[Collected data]
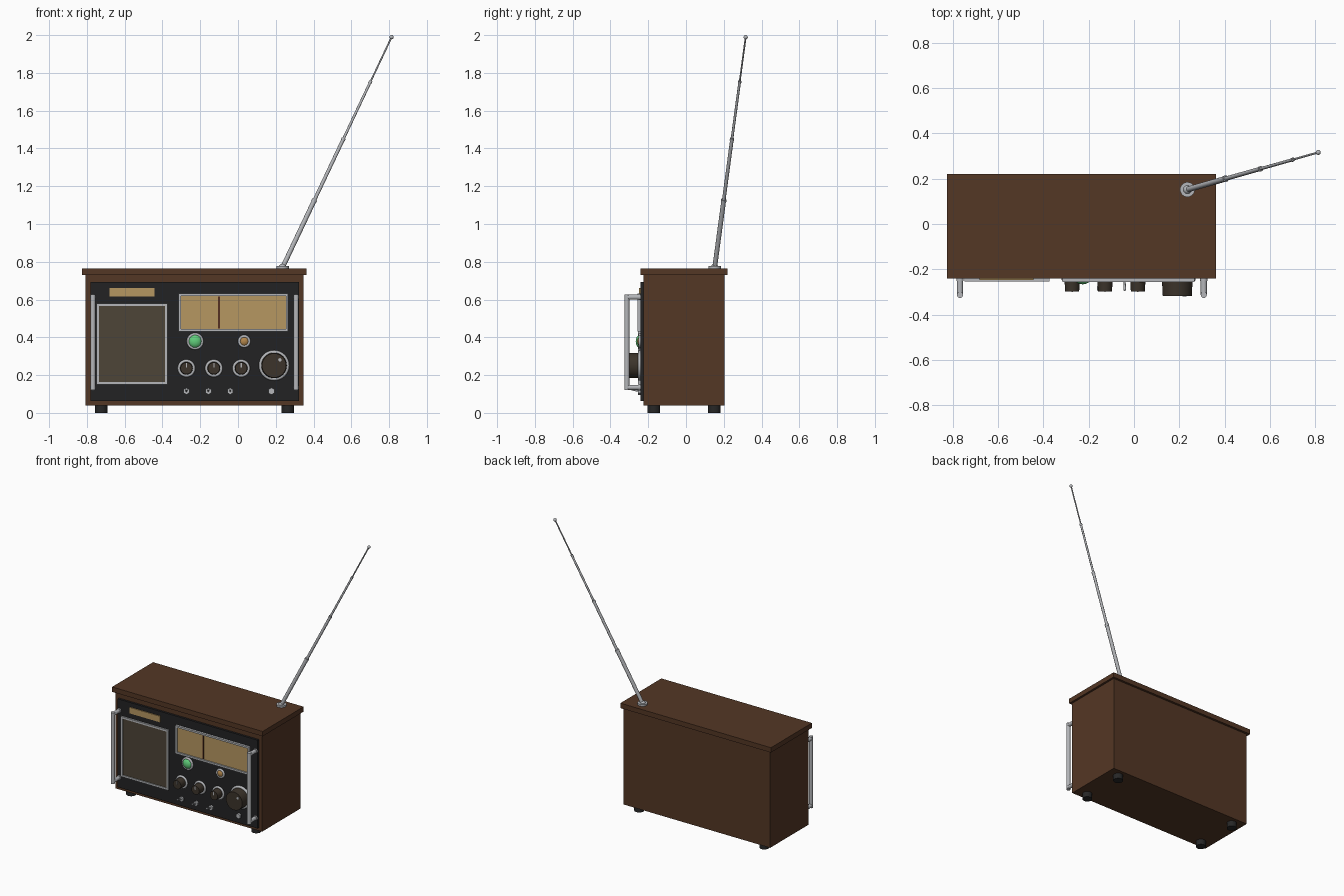
import bpy, math
from mathutils import Vector

if "Cube" in bpy.data.objects:
    bpy.data.objects.remove(bpy.data.objects["Cube"])

def mat(name, c):
    m = bpy.data.materials.new(name)
    m.diffuse_color = (*c, 1)
    m.use_nodes = True
    m.node_tree.nodes["Principled BSDF"].inputs["Base Color"].default_value = m.diffuse_color
    return m

WOOD = mat("walnut wood", (0.088, 0.038, 0.018))
BLACK = mat("black panel", (0.016, 0.016, 0.017))
METAL = mat("brushed metal", (0.46, 0.47, 0.49))
TAN = mat("dial tan", (0.47, 0.31, 0.12))
GRILLE = mat("speaker cloth", (0.075, 0.058, 0.038))
KNOB = mat("dark brown knob", (0.045, 0.034, 0.024))
NEEDLE = mat("needle brown", (0.09, 0.03, 0.015))
GREEN = mat("green lamp", (0.12, 0.62, 0.2))
AMBER = mat("amber lamp", (0.45, 0.24, 0.07))
RUBBER = mat("black rubber", (0.02, 0.02, 0.02))

CX = -0.23      # middle of the cabinet
PY = -0.241     # front surface of the panel

def finish(o, name, m, smooth=False):
    o.name = name
    o.data.materials.append(m)
    if smooth:
        bpy.ops.object.shade_smooth_by_angle(angle=math.radians(40))
    return o

def box(name, x, y, z, m):
    """Box from (low, high) ranges."""
    bpy.ops.mesh.primitive_cube_add(size=1, location=[sum(r) / 2 for r in (x, y, z)])
    o = bpy.context.object
    o.scale = [r[1] - r[0] for r in (x, y, z)]
    bpy.ops.object.transform_apply(location=False, rotation=False, scale=True)
    return finish(o, name, m)

def rod(name, a, b, r1, m, r2=None, n=24):
    """Cylinder or cone between two points."""
    a, b = Vector(a), Vector(b)
    d = b - a
    bpy.ops.mesh.primitive_cone_add(vertices=n, radius1=r1, radius2=r1 if r2 is None else r2,
                                    depth=d.length, location=(a + b) / 2,
                                    rotation=d.to_track_quat('Z', 'Y').to_euler())
    return finish(bpy.context.object, name, m, True)

def ball(name, p, r, m, flat=1):
    bpy.ops.mesh.primitive_uv_sphere_add(segments=24, ring_count=12, radius=r, location=p)
    o = bpy.context.object
    o.scale.y = flat
    return finish(o, name, m, True)

def ring(name, x, z, r, minor):
    bpy.ops.mesh.primitive_torus_add(major_radius=r - minor, minor_radius=minor, major_segments=32,
                                     minor_segments=10, location=(x, PY - 0.003, z),
                                     rotation=(math.pi / 2, 0, 0))
    return finish(bpy.context.object, name, METAL, True)

def frame(name, x, z, w, y0):
    """Rectangular metal trim of four bars."""
    y = (y0, PY)
    box(name + "_left", (x[0], x[0] + w), y, z, METAL)
    box(name + "_right", (x[1] - w, x[1]), y, z, METAL)
    box(name + "_bottom", (x[0] + w, x[1] - w), y, (z[0], z[0] + w), METAL)
    box(name + "_top", (x[0] + w, x[1] - w), y, (z[1] - w, z[1]), METAL)

# Cabinet, lid, front panel
box("cabinet", (-0.808, 0.348), (-0.226, 0.205), (0.04, 0.73), WOOD)
box("lid", (-0.825, 0.363), (-0.241, 0.221), (0.73, 0.765), WOOD)
box("front_panel", (-0.781, 0.323), (PY, -0.22), (0.062, 0.692), BLACK)

# Feet and handles, mirrored about the cabinet middle
for s, side in ((-1, "left"), (1, "right")):
    for y, end in ((-0.17, "front"), (0.15, "back")):
        fx = CX + s * 0.494
        rod(f"foot_{end}_{side}", (fx, y, 0), (fx, y, 0.04), 0.033, RUBBER)
    hx = CX + s * 0.538
    rod(f"handle_bar_{side}", (hx, -0.313, 0.12), (hx, -0.313, 0.628), 0.0135, METAL)
    for z in (0.135, 0.613):
        rod(f"handle_arm_{side}", (hx, PY, z), (hx, -0.313, z), 0.0135, METAL)
        rod(f"handle_flange_{side}", (hx, PY + 0.001, z), (hx, PY - 0.01, z), 0.016, METAL)

# Speaker and nameplate
box("speaker_cloth", (-0.742, -0.381), (PY - 0.005, PY), (0.158, 0.573), GRILLE)
frame("speaker_frame", (-0.749, -0.374), (0.151, 0.58), 0.013, PY - 0.012)
box("blank_nameplate", (-0.681, -0.443), (PY - 0.007, PY), (0.617, 0.66), TAN)

# Tuning dial with needle
box("dial_plate", (-0.310, 0.260), (PY - 0.006, PY), (0.438, 0.627), TAN)
frame("dial_frame", (-0.316, 0.266), (0.432, 0.633), 0.013, PY - 0.016)
box("dial_needle", (-0.105, -0.095), (PY - 0.011, PY - 0.005), (0.448, 0.617), NEEDLE)

# Lamps
for name, x, r, m in (("green_lamp", -0.227, 0.045, GREEN), ("amber_lamp", 0.033, 0.034, AMBER)):
    ring(name + "_bezel", x, 0.379, r, 0.008)
    ball(name, (x, PY, 0.379), r - 0.009, m, 0.7)

# Knobs with pointer marks
for i in range(3):
    x, z = -0.273 + 0.145 * i, 0.236
    ring("small_knob_ring", x, z, 0.047, 0.008)
    rod("small_knob", (x, PY, z), (x, -0.298, z), 0.034, KNOB, 0.031, 32)
    box("small_knob_pointer", (x - 0.003, x + 0.003), (-0.301, -0.297), (z + 0.004, z + 0.028), METAL)
ring("tuning_knob_ring", 0.191, 0.251, 0.081, 0.010)
rod("tuning_knob", (0.191, PY, 0.251), (0.191, -0.317, 0.251), 0.068, KNOB, 0.064, 40)
rod("tuning_knob_dot", (0.222, -0.316, 0.281), (0.222, -0.321, 0.281), 0.009, METAL)

# Toggle switches and headphone jack
for i in range(3):
    x, z = -0.273 + 0.116 * i, 0.115
    rod("switch_nut", (x, PY, z), (x, PY - 0.012, z), 0.018, METAL, n=6)
    rod("switch_lever", (x, PY - 0.01, z), (x, -0.293, z + 0.012), 0.004, METAL, 0.006, 12)
rod("jack_nut", (0.177, PY, 0.115), (0.177, PY - 0.012, 0.115), 0.019, METAL, n=6)

# Telescopic antenna
start, tip = Vector((0.236, 0.152, 0.77)), Vector((0.813, 0.316, 1.989))
rod("antenna_base", (0.236, 0.152, 0.764), (0.236, 0.152, 0.777), 0.033, METAL)
ball("antenna_pivot", start, 0.02, METAL)
stops, radii = (0, 0.29, 0.557, 0.805, 1), (0.0125, 0.0095, 0.007, 0.0045)
axis = (tip - start).normalized()
for i, r in enumerate(radii):
    a, b = start.lerp(tip, stops[i]), start.lerp(tip, stops[i + 1])
    rod("antenna_section", a, b, r, METAL, n=16)
    if i < 3:
        rod("antenna_collar", b - axis * 0.008, b + axis * 0.006, r + 0.002, METAL, n=16)
ball("antenna_tip", tip, 0.011, METAL)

Aim of the task
What is needed is an exact repetition of every entry, without the pictures.

Result below
import bpy, math
from mathutils import Vector

if "Cube" in bpy.data.objects:
    bpy.data.objects.remove(bpy.data.objects["Cube"])

def mat(name, c):
    m = bpy.data.materials.new(name)
    m.diffuse_color = (*c, 1)
    m.use_nodes = True
    m.node_tree.nodes["Principled BSDF"].inputs["Base Color"].default_value = m.diffuse_color
    return m

WOOD = mat("walnut wood", (0.088, 0.038, 0.018))
BLACK = mat("black panel", (0.016, 0.016, 0.017))
METAL = mat("brushed metal", (0.46, 0.47, 0.49))
TAN = mat("dial tan", (0.47, 0.31, 0.12))
GRILLE = mat("speaker cloth", (0.075, 0.058, 0.038))
KNOB = mat("dark brown knob", (0.045, 0.034, 0.024))
NEEDLE = mat("needle brown", (0.09, 0.03, 0.015))
GREEN = mat("green lamp", (0.12, 0.62, 0.2))
AMBER = mat("amber lamp", (0.45, 0.24, 0.07))
RUBBER = mat("black rubber", (0.02, 0.02, 0.02))

CX = -0.23      # middle of the cabinet
PY = -0.241     # front surface of the panel

def finish(o, name, m, smooth=False):
    o.name = name
    o.data.materials.append(m)
    if smooth:
        bpy.ops.object.shade_smooth_by_angle(angle=math.radians(40))
    return o

def box(name, x, y, z, m):
    """Box from (low, high) ranges."""
    bpy.ops.mesh.primitive_cube_add(size=1, location=[sum(r) / 2 for r in (x, y, z)])
    o = bpy.context.object
    o.scale = [r[1] - r[0] for r in (x, y, z)]
    bpy.ops.object.transform_apply(location=False, rotation=False, scale=True)
    return finish(o, name, m)

def rod(name, a, b, r1, m, r2=None, n=24):
    """Cylinder or cone between two points."""
    a, b = Vector(a), Vector(b)
    d = b - a
    bpy.ops.mesh.primitive_cone_add(vertices=n, radius1=r1, radius2=r1 if r2 is None else r2,
                                    depth=d.length, location=(a + b) / 2,
                                    rotation=d.to_track_quat('Z', 'Y').to_euler())
    return finish(bpy.context.object, name, m, True)

def ball(name, p, r, m, flat=1):
    bpy.ops.mesh.primitive_uv_sphere_add(segments=24, ring_count=12, radius=r, location=p)
    o = bpy.context.object
    o.scale.y = flat
    return finish(o, name, m, True)

def ring(name, x, z, r, minor):
    bpy.ops.mesh.primitive_torus_add(major_radius=r - minor, minor_radius=minor, major_segments=32,
                                     minor_segments=10, location=(x, PY - 0.003, z),
                                     rotation=(math.pi / 2, 0, 0))
    return finish(bpy.context.object, name, METAL, True)

def frame(name, x, z, w, y0):
    """Rectangular metal trim of four bars."""
    y = (y0, PY)
    box(name + "_left", (x[0], x[0] + w), y, z, METAL)
    box(name + "_right", (x[1] - w, x[1]), y, z, METAL)
    box(name + "_bottom", (x[0] + w, x[1] - w), y, (z[0], z[0] + w), METAL)
    box(name + "_top", (x[0] + w, x[1] - w), y, (z[1] - w, z[1]), METAL)

# Cabinet, lid, front panel
box("cabinet", (-0.808, 0.348), (-0.226, 0.205), (0.04, 0.73), WOOD)
box("lid", (-0.825, 0.363), (-0.241, 0.221), (0.73, 0.765), WOOD)
box("front_panel", (-0.781, 0.323), (PY, -0.22), (0.062, 0.692), BLACK)

# Feet and handles, mirrored about the cabinet middle
for s, side in ((-1, "left"), (1, "right")):
    for y, end in ((-0.17, "front"), (0.15, "back")):
        fx = CX + s * 0.494
        rod(f"foot_{end}_{side}", (fx, y, 0), (fx, y, 0.04), 0.033, RUBBER)
    hx = CX + s * 0.538
    rod(f"handle_bar_{side}", (hx, -0.313, 0.12), (hx, -0.313, 0.628), 0.0135, METAL)
    for z in (0.135, 0.613):
        rod(f"handle_arm_{side}", (hx, PY, z), (hx, -0.313, z), 0.0135, METAL)
        rod(f"handle_flange_{side}", (hx, PY + 0.001, z), (hx, PY - 0.01, z), 0.016, METAL)

# Speaker and nameplate
box("speaker_cloth", (-0.742, -0.381), (PY - 0.005, PY), (0.158, 0.573), GRILLE)
frame("speaker_frame", (-0.749, -0.374), (0.151, 0.58), 0.013, PY - 0.012)
box("blank_nameplate", (-0.681, -0.443), (PY - 0.007, PY), (0.617, 0.66), TAN)

# Tuning dial with needle
box("dial_plate", (-0.310, 0.260), (PY - 0.006, PY), (0.438, 0.627), TAN)
frame("dial_frame", (-0.316, 0.266), (0.432, 0.633), 0.013, PY - 0.016)
box("dial_needle", (-0.105, -0.095), (PY - 0.011, PY - 0.005), (0.448, 0.617), NEEDLE)

# Lamps
for name, x, r, m in (("green_lamp", -0.227, 0.045, GREEN), ("amber_lamp", 0.033, 0.034, AMBER)):
    ring(name + "_bezel", x, 0.379, r, 0.008)
    ball(name, (x, PY, 0.379), r - 0.009, m, 0.7)

# Knobs with pointer marks
for i in range(3):
    x, z = -0.273 + 0.145 * i, 0.236
    ring("small_knob_ring", x, z, 0.047, 0.008)
    rod("small_knob", (x, PY, z), (x, -0.298, z), 0.034, KNOB, 0.031, 32)
    box("small_knob_pointer", (x - 0.003, x + 0.003), (-0.301, -0.297), (z + 0.004, z + 0.028), METAL)
ring("tuning_knob_ring", 0.191, 0.251, 0.081, 0.010)
rod("tuning_knob", (0.191, PY, 0.251), (0.191, -0.317, 0.251), 0.068, KNOB, 0.064, 40)
rod("tuning_knob_dot", (0.222, -0.316, 0.281), (0.222, -0.321, 0.281), 0.009, METAL)

# Toggle switches and headphone jack
for i in range(3):
    x, z = -0.273 + 0.116 * i, 0.115
    rod("switch_nut", (x, PY, z), (x, PY - 0.012, z), 0.018, METAL, n=6)
    rod("switch_lever", (x, PY - 0.01, z), (x, -0.293, z + 0.012), 0.004, METAL, 0.006, 12)
rod("jack_nut", (0.177, PY, 0.115), (0.177, PY - 0.012, 0.115), 0.019, METAL, n=6)

# Telescopic antenna
start, tip = Vector((0.236, 0.152, 0.77)), Vector((0.813, 0.316, 1.989))
rod("antenna_base", (0.236, 0.152, 0.764), (0.236, 0.152, 0.777), 0.033, METAL)
ball("antenna_pivot", start, 0.02, METAL)
stops, radii = (0, 0.29, 0.557, 0.805, 1), (0.0125, 0.0095, 0.007, 0.0045)
axis = (tip - start).normalized()
for i, r in enumerate(radii):
    a, b = start.lerp(tip, stops[i]), start.lerp(tip, stops[i + 1])
    rod("antenna_section", a, b, r, METAL, n=16)
    if i < 3:
        rod("antenna_collar", b - axis * 0.008, b + axis * 0.006, r + 0.002, METAL, n=16)
ball("antenna_tip", tip, 0.011, METAL)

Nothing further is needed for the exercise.